For updated information on the Worker Income Protection Benefit (WIPB), please click on the fact sheet links below or visit the resources page.
On April 29, 2021, the Ontario government amended the Employment Standards Act to require employers to provide up to three days of “paid infectious disease emergency leave.” The COVID-19 Worker Income Protection Benefit (WIPB) is a temporary program put in place by the government to respond to the overwhelming calls for paid sick days. While this program falls short in many vital areas, it is important that you understand what you are entitled to under the new legislation.
When can I start taking paid sick days under this new program?
Although the government amended the Employment Standards Act (ESA) on April 29, 2021, workers can receive owed wages for unpaid sick days taken between April 19 and April 28, 2021. Employees must advise their employer in writing no later than May 12, 2021.
When am I entitled to take a paid sick day under the new program?
The temporary paid sick days program is available to you if you are:
- going for a COVID-19 test
- staying home awaiting the results of a COVID-19 test
- at home sick with COVID-19
- going to get vaccinated
- experiencing a side effect from a COVID-19 vaccination
- advised to self-isolate due to COVID-19 by an employer, medical practitioner or other specified authority
- providing care or support to certain relatives for COVID-19 related reasons, such as when they are:
- sick with COVID-19 or have symptoms of COVID-19
- self-isolating due to COVID-19 on the advice of a medical practitioner or other specified authority
You do not need to take all three days consecutively.
How much is my employer required to pay me if I take a sick day?
Employers are required to pay employees up to $200 per day (or $28.52 per hour for a 7-hour shift) for up to three days, depending on their current wage. For example, if you would typically work a 7-hour shift at $14.25 per hour, your employer will be required to pay you $99.75 for each sick day that you take.
Who is eligible for the temporary paid sick days program?
The three days of paid leave are available to workers covered by the Employment Standards Act (ESA). Independent contractors, workers in federally regulated workplaces and students in work experience programs do not qualify for these days.
Do I need a doctor’s note to take a paid sick day?
You do not need a doctor’s note. Employers cannot require an employee to provide a certificate from a doctor or a nurse as evidence.
Can I receive the Canada Recovery Sickness Benefit and a paid sick day at the same time?
Suppose you receive a paid sick day under this program. In that case, you must forgo receiving the Canada Recovery Sickness Benefit (CRSB) in the same week.
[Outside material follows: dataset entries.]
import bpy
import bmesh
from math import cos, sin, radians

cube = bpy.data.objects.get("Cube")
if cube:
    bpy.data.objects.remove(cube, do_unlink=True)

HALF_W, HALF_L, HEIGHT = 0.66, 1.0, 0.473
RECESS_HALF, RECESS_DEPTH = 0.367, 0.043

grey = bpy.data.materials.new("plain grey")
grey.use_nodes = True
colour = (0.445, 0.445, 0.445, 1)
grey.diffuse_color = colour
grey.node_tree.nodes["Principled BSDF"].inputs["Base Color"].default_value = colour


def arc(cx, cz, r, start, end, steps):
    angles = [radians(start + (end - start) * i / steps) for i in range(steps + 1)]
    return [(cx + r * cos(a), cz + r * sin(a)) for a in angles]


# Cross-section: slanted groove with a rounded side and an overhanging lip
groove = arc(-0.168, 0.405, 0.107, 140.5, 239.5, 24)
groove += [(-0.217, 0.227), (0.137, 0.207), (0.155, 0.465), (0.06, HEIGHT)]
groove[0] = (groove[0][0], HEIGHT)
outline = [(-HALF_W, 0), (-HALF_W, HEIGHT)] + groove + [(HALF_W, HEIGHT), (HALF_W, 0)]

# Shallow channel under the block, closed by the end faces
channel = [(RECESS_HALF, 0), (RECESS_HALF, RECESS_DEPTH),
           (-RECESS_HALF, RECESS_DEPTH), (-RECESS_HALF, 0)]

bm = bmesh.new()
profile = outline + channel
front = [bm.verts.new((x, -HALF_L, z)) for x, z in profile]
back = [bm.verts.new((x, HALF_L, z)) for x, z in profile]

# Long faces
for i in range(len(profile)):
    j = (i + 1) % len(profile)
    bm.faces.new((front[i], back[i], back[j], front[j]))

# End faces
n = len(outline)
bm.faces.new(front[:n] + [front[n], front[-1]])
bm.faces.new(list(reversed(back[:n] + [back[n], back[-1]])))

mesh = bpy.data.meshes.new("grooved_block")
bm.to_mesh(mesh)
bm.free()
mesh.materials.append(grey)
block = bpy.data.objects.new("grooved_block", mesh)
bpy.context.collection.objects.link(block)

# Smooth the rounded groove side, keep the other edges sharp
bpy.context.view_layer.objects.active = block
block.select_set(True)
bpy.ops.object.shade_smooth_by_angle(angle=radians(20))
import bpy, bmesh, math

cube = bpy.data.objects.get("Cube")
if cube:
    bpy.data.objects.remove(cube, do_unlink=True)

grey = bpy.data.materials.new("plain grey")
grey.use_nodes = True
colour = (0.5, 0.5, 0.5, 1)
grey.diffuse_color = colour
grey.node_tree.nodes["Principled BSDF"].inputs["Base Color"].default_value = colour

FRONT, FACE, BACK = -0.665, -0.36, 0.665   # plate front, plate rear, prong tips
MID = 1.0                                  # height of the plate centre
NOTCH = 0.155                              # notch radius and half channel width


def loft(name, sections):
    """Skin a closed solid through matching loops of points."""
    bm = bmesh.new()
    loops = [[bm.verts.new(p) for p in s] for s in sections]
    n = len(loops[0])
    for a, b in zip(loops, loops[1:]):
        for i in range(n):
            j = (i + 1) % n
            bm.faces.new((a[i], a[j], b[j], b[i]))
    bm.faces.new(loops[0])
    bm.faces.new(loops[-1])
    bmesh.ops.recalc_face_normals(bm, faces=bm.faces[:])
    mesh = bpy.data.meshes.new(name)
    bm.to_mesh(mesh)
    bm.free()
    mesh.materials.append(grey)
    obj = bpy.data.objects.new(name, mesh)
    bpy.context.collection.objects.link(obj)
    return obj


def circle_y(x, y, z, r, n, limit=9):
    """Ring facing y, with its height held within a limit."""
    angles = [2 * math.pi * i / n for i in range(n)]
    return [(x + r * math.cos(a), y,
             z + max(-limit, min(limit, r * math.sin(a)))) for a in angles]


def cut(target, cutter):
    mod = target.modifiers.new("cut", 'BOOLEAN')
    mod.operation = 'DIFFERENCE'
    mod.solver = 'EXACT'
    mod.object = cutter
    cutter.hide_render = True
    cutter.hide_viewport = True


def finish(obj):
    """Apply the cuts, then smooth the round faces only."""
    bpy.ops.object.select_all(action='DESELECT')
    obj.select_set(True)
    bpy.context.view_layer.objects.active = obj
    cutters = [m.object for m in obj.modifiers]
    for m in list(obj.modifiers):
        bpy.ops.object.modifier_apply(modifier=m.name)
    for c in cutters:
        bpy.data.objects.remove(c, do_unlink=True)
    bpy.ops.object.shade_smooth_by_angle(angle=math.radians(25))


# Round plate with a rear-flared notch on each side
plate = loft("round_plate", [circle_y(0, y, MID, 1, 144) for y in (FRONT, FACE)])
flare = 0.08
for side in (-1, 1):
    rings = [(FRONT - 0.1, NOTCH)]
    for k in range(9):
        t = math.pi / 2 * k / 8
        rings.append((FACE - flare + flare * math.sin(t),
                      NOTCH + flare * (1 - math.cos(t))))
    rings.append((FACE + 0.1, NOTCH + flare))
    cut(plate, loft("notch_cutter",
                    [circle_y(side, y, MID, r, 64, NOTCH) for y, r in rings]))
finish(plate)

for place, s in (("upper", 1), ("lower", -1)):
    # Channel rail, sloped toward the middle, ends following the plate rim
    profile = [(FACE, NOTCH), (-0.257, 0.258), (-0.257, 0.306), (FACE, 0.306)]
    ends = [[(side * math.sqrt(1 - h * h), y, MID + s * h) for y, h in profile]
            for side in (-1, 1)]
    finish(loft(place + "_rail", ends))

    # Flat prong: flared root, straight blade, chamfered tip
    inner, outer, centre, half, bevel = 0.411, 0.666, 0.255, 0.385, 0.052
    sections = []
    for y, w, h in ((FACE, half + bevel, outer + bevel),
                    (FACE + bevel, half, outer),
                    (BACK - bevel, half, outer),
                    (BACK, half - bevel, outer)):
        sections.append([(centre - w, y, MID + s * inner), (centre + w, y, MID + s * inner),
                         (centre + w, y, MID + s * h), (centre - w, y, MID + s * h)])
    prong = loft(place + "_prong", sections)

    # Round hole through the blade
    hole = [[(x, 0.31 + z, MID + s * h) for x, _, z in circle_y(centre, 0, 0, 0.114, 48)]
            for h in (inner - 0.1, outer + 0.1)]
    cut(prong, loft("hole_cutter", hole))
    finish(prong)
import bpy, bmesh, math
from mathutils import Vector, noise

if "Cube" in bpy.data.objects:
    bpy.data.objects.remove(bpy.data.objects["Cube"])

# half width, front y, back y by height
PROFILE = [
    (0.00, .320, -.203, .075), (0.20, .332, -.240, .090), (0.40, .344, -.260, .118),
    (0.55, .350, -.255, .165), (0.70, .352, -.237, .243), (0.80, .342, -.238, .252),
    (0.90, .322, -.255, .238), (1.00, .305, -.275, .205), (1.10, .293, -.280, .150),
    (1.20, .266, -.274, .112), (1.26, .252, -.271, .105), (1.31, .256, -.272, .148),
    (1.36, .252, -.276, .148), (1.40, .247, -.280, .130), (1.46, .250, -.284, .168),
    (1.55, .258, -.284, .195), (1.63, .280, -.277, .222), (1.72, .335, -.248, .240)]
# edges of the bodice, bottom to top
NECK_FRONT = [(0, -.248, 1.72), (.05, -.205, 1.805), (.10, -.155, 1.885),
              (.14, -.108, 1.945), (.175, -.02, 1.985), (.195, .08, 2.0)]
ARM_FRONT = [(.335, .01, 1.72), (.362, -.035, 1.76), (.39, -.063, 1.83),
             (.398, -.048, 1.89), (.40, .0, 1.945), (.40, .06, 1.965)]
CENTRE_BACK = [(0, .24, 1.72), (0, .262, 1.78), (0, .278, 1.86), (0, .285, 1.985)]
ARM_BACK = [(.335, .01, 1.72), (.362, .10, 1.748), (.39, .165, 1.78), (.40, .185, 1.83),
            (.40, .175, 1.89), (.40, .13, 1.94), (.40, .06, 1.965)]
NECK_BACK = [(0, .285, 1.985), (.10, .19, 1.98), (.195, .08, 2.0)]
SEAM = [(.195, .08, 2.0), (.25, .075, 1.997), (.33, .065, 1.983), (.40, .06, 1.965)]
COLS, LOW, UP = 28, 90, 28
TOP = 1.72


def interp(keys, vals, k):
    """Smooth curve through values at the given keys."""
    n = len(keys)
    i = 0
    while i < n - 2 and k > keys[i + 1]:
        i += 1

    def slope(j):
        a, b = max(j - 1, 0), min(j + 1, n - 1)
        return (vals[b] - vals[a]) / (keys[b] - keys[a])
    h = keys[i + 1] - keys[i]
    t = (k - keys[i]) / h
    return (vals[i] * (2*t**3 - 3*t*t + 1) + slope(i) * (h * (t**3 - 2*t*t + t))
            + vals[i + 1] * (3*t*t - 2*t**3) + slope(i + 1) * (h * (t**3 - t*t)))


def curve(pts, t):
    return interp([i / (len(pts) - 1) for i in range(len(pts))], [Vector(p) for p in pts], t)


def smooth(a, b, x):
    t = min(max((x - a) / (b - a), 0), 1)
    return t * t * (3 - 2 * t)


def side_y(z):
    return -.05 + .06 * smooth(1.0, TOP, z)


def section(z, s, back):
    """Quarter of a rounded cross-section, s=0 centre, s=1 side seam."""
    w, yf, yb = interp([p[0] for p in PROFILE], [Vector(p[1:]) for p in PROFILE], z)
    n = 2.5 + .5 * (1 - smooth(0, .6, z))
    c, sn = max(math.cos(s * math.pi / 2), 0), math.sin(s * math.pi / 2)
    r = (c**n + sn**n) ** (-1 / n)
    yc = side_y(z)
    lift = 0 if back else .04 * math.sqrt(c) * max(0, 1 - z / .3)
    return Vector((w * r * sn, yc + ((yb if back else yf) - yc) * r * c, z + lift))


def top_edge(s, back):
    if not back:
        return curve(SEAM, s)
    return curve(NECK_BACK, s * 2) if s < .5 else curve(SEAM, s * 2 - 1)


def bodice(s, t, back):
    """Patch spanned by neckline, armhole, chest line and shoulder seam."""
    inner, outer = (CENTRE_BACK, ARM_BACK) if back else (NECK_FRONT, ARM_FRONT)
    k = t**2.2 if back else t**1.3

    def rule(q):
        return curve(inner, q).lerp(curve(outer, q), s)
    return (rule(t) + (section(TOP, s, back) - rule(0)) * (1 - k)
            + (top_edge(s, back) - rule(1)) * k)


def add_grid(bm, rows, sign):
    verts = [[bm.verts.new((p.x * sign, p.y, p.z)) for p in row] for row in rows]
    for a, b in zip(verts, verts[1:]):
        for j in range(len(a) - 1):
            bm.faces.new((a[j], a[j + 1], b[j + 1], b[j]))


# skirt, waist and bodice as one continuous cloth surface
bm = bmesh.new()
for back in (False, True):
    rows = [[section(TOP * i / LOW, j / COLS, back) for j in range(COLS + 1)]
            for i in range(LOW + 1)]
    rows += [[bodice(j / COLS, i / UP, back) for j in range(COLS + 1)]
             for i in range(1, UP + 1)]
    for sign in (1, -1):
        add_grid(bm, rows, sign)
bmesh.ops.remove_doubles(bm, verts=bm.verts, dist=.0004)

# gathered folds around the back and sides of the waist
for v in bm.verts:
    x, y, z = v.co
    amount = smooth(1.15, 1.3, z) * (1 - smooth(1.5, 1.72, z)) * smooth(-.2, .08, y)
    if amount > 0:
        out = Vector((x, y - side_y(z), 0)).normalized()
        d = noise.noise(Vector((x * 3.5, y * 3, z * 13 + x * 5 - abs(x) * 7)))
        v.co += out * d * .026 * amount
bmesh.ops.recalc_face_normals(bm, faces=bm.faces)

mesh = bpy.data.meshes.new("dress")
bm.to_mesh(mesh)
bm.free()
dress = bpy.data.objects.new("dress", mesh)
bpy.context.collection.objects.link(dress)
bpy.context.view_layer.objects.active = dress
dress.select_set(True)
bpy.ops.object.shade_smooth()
In some cases, it might be more beneficial to opt out of receiving a paid sick day in favour of collecting the CRSB. The CRSB offers a flat rate of $450 per week after taxes. Workers earning less than $150.01 per day (or $21.43 per hour for a 7-hour shift) in gross wages would receive more money from CRSB than the temporary paid sick day program.
It is important to note that the CRSB is not seamless, meaning you may wait a few weeks before receiving the benefit. You will have to determine which program would best serve your needs.
How can I opt out of the paid sick day program?
You may opt-out of the paid sick days program by advising your employer in writing before the end of the pay period in which you took your paid sick days.
What should I do if I need more than three days off?
You should apply for the Canada Recovery Sickness Benefit (CRSB), which gives income support to employed and self-employed workers who cannot work. Through the benefit, you are eligible to receive $450 (after taxes are withheld) for a 1-week period. You can apply for the CRSB for up to four weeks.
For more information on how to apply for the CRSB and if you are eligible, please visit:
This new temporary paid sick days program still leaves many workers behind. We are continuing to call for at least 10 permanent, legislated paid sick days that are seamless, universal and adequate, plus an additional 14 paid sick days during health emergencies. You can join the call for legislated paid sick days by writing your MPP using this e-mail tool: https://www.decentworkandhealth.org/paidsickdays
Please call our Workers’ Rights Hotline at the Workers’ Action Centre for more information or about any issue you have with your rights at work at 416-531-0778 or visit our website: www.workersactioncentre.org.